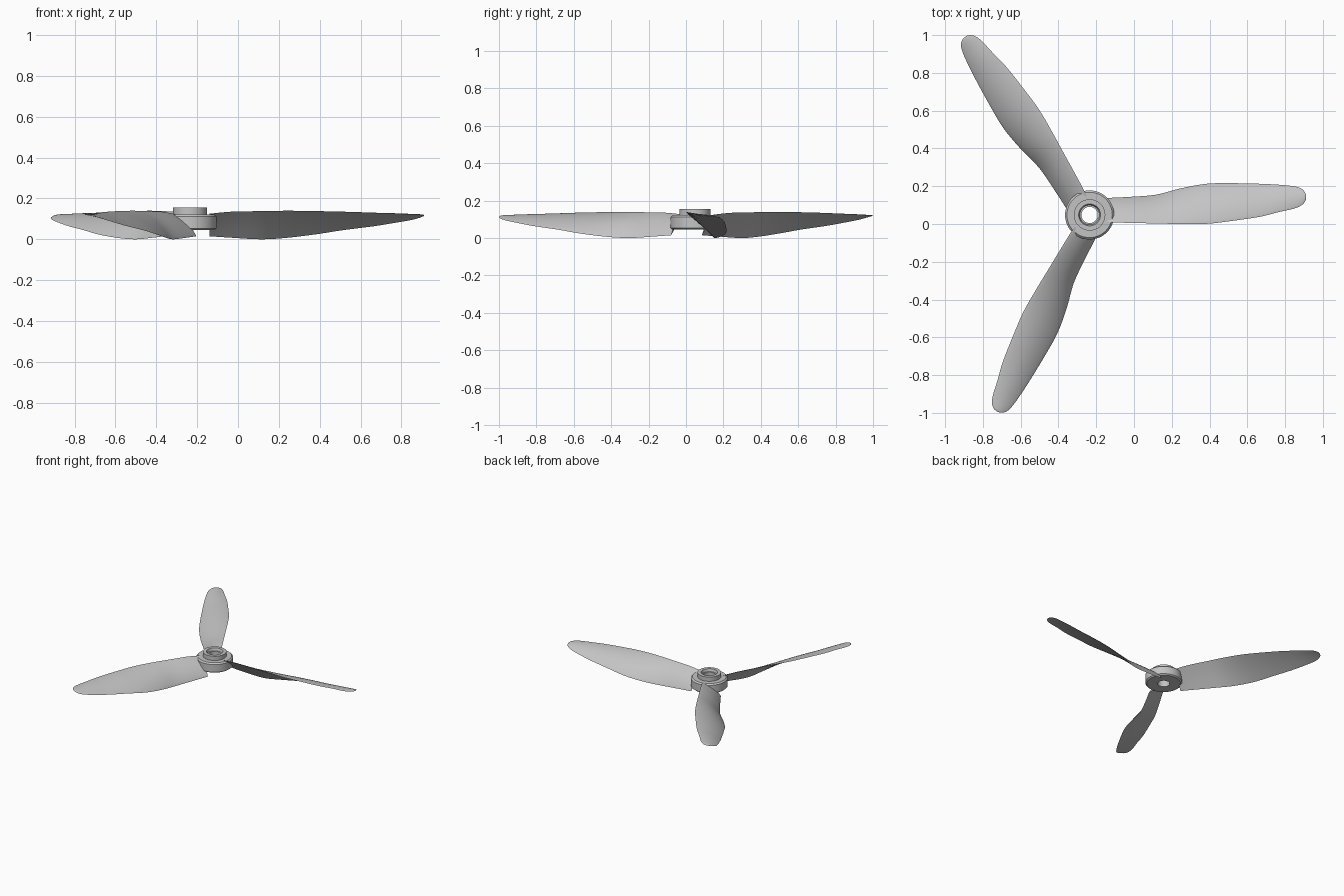
import bpy, bmesh, math
from mathutils import Matrix, Vector

cube = bpy.data.objects.get("Cube")
if cube:
    bpy.data.objects.remove(cube)

HUB = Vector((-0.235, 0.048, 0))

grey = bpy.data.materials.new("satin_grey")
grey.use_nodes = True
colour = (0.55, 0.55, 0.55, 1)
grey.diffuse_color = colour
grey.node_tree.nodes["Principled BSDF"].inputs["Base Color"].default_value = colour


def finish(name, bm, angle):
    bmesh.ops.recalc_face_normals(bm, faces=bm.faces)
    mesh = bpy.data.meshes.new(name)
    bm.to_mesh(mesh)
    bm.free()
    mesh.materials.append(grey)
    obj = bpy.data.objects.new(name, mesh)
    bpy.context.collection.objects.link(obj)
    bpy.ops.object.select_all(action="DESELECT")
    obj.select_set(True)
    bpy.context.view_layer.objects.active = obj
    bpy.ops.object.shade_smooth_by_angle(angle=math.radians(angle))
    return obj


def bridge(bm, a, b):
    for i in range(len(a)):
        j = (i + 1) % len(a)
        bm.faces.new((a[i], a[j], b[j], b[i]))


# Hub: closed lathe profile (radius, height) with collar and stepped bore
def make_hub(profile, sides=64):
    bm = bmesh.new()
    rings = []
    for k in range(sides):
        turn = Matrix.Rotation(math.tau * k / sides, 3, "Z")
        rings.append([bm.verts.new(HUB + turn @ Vector((r, 0, z))) for r, z in profile])
    for k in range(sides):
        bridge(bm, rings[k], rings[(k + 1) % sides])
    return finish("hub", bm, 25)


make_hub([(.043, .045), (.12, .045), (.13, .053), (.13, .112), (.12, .122),
          (.083, .122), (.083, .155), (.058, .155), (.052, .135), (.043, .135)])

# Blade stations: distance from hub, high edge (y, z), low edge (y, z)
STATIONS = [
    (.095, -.038, .125, .09, .015),
    (.2, -.042, .135, .095, .008),
    (.35, -.045, .138, .107, 0),
    (.48, -.048, .14, .14, .008),
    (.62, -.047, .138, .165, .025),
    (.75, -.032, .135, .168, .045),
    (.9, -.01, .13, .165, .064),
    (1, .015, .127, .16, .08),
    (1.08, .033, .123, .152, .094),
    (1.12, .05, .121, .14, .104),
    (1.14, .07, .119, .12, .112),
    (1.146, .088, .117, .1, .116),
]


def smooth_stations(rows, steps=4):
    out = []
    for i in range(len(rows) - 1):
        p0, p1 = rows[max(i - 1, 0)], rows[i]
        p2, p3 = rows[i + 1], rows[min(i + 2, len(rows) - 1)]
        for k in range(steps):
            t = k / steps
            out.append([b + t * (c - a) / 2 + t * t * (a - 2.5 * b + 2 * c - d / 2)
                        + t ** 3 * (3 * (b - c) + d - a) / 2
                        for a, b, c, d in zip(p0, p1, p2, p3)])
    return out + [rows[-1]]


# Blade section: arched upper face, nearly flat lower face
def section(row, n=12):
    x, y0, z0, y1, z1 = row
    high, low = Vector((x, y0, z0)), Vector((x, y1, z1))
    chord = low - high
    up = Vector((0, -chord.z, chord.y))
    pts = []
    for i in range(2 * n):
        s = i / n if i <= n else 2 - i / n
        s = (1 - math.cos(math.pi * s)) / 2
        arch = math.sin(math.pi * s)
        lift = .095 * arch ** .8 if i <= n else .012 * arch
        pts.append(high + chord * s + up * lift)
    return pts


def make_blade(name, degrees):
    turn = Matrix.Rotation(math.radians(degrees), 3, "Z")
    bm = bmesh.new()
    rings = [[bm.verts.new(HUB + turn @ p) for p in section(row)]
             for row in smooth_stations(STATIONS)]
    for a, b in zip(rings, rings[1:]):
        bridge(bm, a, b)
    bm.faces.new(rings[0])
    bm.faces.new(rings[-1])
    return finish(name, bm, 50)


for name, degrees in (("left_blade", 0), ("back_blade", 120), ("front_blade", 240)):
    make_blade(name, degrees)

◆ **WHAT TO PRODUCE**: When the line with "t = k / steps" is reached in the data above, start copying there, and copy each line exactly until the line with "up = Vector((0, -chord.z, chord.y))" has been copied; copy nothing else.

◆ **WRITTEN SOLUTION**:
            t = k / steps
            out.append([b + t * (c - a) / 2 + t * t * (a - 2.5 * b + 2 * c - d / 2)
                        + t ** 3 * (3 * (b - c) + d - a) / 2
                        for a, b, c, d in zip(p0, p1, p2, p3)])
    return out + [rows[-1]]


# Blade section: arched upper face, nearly flat lower face
def section(row, n=12):
    x, y0, z0, y1, z1 = row
    high, low = Vector((x, y0, z0)), Vector((x, y1, z1))
    chord = low - high
    up = Vector((0, -chord.z, chord.y))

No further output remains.